Warmer weather means it’s farmers market season. Read up on some of the great benefits of shopping at a farmers market, and don’t miss the recipe at the end!
After an especially long and snowy winter, the opening of farmers markets around the state is certainly a welcome sight. There are many individual, community and environmental benefits associated with shopping at local farmers markets. Markets often offer a wide variety of reasonably priced, high quality fruits and vegetables that are at the peak of their nutritional value. If you receive SNAP benefits, many markets offer a matching incentive program called Double Up Food Bucks (DUFB). For every $10 in SNAP benefits used at the market, you will receive up to $10 in DUFB tokens to spend on fruits and vegetables, making them even more economical.

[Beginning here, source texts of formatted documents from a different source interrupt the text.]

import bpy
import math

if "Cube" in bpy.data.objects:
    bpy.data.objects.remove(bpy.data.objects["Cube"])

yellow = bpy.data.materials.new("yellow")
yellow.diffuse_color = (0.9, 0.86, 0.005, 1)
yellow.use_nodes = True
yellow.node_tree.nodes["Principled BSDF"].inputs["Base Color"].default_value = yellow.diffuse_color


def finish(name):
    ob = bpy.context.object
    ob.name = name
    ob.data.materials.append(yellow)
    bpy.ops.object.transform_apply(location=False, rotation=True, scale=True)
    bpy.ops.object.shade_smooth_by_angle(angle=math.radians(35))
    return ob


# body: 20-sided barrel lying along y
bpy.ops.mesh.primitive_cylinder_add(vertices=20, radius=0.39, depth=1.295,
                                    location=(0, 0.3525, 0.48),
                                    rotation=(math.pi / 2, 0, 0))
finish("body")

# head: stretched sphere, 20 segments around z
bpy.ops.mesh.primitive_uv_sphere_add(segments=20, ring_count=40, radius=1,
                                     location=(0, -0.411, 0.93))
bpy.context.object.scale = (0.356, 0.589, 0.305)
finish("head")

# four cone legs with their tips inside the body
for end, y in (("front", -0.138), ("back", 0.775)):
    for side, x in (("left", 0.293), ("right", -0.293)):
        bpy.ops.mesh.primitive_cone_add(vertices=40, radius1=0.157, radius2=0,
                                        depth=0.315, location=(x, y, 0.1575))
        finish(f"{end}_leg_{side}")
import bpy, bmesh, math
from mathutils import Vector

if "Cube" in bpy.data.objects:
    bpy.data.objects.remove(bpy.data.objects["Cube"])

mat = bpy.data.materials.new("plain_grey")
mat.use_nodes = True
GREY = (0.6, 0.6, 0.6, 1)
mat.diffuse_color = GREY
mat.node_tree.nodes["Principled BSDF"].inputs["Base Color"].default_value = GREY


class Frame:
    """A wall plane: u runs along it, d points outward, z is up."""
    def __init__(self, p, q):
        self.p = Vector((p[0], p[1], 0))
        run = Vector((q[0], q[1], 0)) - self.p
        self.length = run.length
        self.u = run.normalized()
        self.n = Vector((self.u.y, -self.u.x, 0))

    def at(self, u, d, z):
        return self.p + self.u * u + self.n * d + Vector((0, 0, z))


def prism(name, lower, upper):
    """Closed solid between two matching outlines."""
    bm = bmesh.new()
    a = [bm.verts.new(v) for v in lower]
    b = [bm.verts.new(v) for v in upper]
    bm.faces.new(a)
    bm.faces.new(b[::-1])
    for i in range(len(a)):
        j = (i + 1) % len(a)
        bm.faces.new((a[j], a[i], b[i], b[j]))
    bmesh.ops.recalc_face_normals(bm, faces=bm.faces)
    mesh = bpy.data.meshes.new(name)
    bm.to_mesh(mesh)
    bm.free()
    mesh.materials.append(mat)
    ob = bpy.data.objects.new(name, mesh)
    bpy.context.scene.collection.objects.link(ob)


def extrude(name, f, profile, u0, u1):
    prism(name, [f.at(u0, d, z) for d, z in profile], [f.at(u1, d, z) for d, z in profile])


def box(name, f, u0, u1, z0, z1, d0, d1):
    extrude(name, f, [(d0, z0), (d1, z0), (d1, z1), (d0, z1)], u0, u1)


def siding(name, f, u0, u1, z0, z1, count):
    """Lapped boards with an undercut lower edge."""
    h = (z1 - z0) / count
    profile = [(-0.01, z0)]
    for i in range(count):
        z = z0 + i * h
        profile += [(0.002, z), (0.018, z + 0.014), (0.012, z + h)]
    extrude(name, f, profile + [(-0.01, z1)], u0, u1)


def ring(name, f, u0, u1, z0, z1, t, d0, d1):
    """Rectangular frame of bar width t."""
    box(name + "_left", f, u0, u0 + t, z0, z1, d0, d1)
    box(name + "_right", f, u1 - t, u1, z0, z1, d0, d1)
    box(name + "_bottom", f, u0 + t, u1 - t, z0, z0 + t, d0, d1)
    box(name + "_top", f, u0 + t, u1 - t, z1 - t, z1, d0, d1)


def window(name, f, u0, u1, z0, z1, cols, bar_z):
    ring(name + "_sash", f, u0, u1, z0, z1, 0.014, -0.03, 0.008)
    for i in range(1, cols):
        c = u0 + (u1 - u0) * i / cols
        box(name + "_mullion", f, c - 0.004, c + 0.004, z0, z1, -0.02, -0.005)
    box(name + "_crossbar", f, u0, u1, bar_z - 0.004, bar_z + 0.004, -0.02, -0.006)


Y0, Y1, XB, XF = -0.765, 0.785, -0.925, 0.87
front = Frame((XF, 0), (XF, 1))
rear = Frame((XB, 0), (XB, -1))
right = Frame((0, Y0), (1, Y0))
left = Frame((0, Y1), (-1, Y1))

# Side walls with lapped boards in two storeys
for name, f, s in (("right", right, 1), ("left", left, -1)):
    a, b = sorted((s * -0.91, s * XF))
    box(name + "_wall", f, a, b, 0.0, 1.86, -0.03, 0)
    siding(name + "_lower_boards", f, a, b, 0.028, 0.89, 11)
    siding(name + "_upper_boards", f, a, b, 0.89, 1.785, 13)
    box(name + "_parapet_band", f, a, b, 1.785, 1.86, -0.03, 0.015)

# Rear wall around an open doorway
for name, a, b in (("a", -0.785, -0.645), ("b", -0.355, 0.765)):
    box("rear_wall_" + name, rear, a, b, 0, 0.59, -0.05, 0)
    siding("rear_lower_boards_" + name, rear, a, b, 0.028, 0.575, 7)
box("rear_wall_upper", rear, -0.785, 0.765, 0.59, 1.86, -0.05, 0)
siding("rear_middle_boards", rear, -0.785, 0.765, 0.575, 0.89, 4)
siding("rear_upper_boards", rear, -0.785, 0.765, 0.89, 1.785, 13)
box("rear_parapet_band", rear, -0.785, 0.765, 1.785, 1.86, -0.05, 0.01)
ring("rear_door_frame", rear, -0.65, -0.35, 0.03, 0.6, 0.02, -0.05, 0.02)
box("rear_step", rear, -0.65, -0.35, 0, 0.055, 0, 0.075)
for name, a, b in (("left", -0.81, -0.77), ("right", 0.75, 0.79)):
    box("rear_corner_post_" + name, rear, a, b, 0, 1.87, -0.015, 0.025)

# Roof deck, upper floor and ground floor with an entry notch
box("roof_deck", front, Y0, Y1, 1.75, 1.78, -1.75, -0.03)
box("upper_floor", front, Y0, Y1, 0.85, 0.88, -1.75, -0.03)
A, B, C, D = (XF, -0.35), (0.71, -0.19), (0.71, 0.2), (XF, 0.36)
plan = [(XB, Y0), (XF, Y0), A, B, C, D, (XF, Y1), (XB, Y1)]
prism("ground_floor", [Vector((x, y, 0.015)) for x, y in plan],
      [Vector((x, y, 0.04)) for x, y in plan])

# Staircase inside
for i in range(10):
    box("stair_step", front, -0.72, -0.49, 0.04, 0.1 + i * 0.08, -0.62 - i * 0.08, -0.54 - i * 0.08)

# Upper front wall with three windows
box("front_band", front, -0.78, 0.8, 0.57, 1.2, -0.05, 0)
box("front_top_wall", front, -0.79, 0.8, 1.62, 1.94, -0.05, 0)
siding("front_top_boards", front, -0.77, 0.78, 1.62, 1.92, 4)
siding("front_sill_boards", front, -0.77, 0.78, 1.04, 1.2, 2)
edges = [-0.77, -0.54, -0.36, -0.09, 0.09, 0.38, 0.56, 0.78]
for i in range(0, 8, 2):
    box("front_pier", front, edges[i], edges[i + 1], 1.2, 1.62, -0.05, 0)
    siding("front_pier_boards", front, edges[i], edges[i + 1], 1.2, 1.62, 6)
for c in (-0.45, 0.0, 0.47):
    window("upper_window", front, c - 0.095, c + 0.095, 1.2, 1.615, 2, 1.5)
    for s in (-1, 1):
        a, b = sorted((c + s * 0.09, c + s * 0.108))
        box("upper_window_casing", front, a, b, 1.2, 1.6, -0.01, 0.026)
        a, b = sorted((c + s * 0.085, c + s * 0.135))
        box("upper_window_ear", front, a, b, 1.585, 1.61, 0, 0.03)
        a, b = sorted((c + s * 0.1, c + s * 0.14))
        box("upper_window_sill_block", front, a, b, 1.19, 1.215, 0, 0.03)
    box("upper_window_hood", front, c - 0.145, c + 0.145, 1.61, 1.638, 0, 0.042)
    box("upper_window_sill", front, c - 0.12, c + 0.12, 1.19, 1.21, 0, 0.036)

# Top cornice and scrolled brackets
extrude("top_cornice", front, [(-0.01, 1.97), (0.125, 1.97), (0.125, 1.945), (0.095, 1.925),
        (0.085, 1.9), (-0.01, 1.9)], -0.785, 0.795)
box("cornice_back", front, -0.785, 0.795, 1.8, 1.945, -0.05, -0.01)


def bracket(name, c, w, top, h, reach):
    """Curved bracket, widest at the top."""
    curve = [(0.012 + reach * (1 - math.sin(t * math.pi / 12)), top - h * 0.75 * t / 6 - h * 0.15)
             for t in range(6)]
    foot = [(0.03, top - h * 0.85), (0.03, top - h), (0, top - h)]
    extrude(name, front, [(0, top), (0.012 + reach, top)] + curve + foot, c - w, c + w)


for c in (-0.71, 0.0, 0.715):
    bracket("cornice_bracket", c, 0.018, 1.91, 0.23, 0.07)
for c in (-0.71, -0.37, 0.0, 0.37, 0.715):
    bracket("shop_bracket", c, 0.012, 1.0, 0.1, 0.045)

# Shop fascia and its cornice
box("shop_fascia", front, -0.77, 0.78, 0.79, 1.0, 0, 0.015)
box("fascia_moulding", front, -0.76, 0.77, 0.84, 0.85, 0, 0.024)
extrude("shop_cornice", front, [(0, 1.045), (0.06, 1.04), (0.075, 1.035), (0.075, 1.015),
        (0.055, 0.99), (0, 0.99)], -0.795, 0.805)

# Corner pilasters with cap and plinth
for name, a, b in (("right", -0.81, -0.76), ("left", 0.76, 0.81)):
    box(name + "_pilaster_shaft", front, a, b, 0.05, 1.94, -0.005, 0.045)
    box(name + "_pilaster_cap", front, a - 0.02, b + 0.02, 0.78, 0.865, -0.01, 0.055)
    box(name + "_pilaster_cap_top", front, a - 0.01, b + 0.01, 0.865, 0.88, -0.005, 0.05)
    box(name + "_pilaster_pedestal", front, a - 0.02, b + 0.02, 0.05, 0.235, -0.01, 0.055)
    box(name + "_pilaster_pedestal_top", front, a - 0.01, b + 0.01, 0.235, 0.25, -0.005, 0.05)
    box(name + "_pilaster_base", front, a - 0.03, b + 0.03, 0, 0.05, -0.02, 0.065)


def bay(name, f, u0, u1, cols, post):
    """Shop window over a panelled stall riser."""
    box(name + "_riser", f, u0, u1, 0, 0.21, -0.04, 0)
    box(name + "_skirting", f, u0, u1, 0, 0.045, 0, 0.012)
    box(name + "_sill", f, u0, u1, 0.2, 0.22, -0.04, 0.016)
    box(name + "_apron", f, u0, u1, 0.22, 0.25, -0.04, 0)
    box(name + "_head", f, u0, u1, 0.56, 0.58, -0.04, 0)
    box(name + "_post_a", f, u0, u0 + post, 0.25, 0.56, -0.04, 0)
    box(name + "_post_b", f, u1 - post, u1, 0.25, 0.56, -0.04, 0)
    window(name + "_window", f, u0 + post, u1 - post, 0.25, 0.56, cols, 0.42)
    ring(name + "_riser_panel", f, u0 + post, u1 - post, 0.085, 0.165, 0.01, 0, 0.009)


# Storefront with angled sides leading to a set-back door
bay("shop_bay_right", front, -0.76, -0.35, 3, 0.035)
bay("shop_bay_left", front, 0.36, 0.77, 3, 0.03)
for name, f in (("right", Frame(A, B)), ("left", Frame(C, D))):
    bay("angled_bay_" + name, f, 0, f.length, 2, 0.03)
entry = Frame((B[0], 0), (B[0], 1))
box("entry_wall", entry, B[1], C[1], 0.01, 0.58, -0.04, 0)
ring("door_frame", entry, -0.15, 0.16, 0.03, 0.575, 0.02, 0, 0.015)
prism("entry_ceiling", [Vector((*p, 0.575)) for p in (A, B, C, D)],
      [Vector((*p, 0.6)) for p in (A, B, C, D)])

The produce at farmers markets is often harvested within a couple of days or hours of the market, so the consumer has more time to use it before it spoils. Shopping at farmers markets also helps support farmers in your area, as well as the local economy. On average, food in the United States travels about 1,500 miles to get to your dinner plate, which can have various negative impacts on the environment. Fruits and vegetables sold at farmers markets have generally travelled just a few miles, which means savings in both your wallet and your environment. In addition to these benefits, farmers markets are a fun place to spend a few hours. Many offer free music, games and events for children and tasty food samples. The opening day of farmers markets varies around the state. Check with your local USU Extension office to find the farmers market in your community.
Here’s a great recipe for some of the first items to show up at Utah’s farmers markets. This is a great recipe to add any other fruits or vegetables that look good at the market.
Tossed Salad with Citrus Dressing
Yield: 8 servings.
- 4 c. torn fresh spinach
- 4 c. torn leaf lettuce
- 2-11 oz. cans mandarin oranges
- ¼ small red onion, thinly sliced
- 2 T. thinly sliced radishes
- ½ c. orange juice
- ¼ c. lemon juice
- ¼ c. olive oil
- ½ t. seasoned salt
- ¼ t. paprika (optional)
- pepper, to taste
Toss spinach, lettuce, oranges and radishes in salad bowl. Combine dressing ingredients and whisk together until blended. Serve with salad.
This article was written by Heidi LeBlanc, Food $ense State Director, and Casey Coombs, RD, CD; Policy, Systems, and Environments Coordinator, Utah State University Food $ense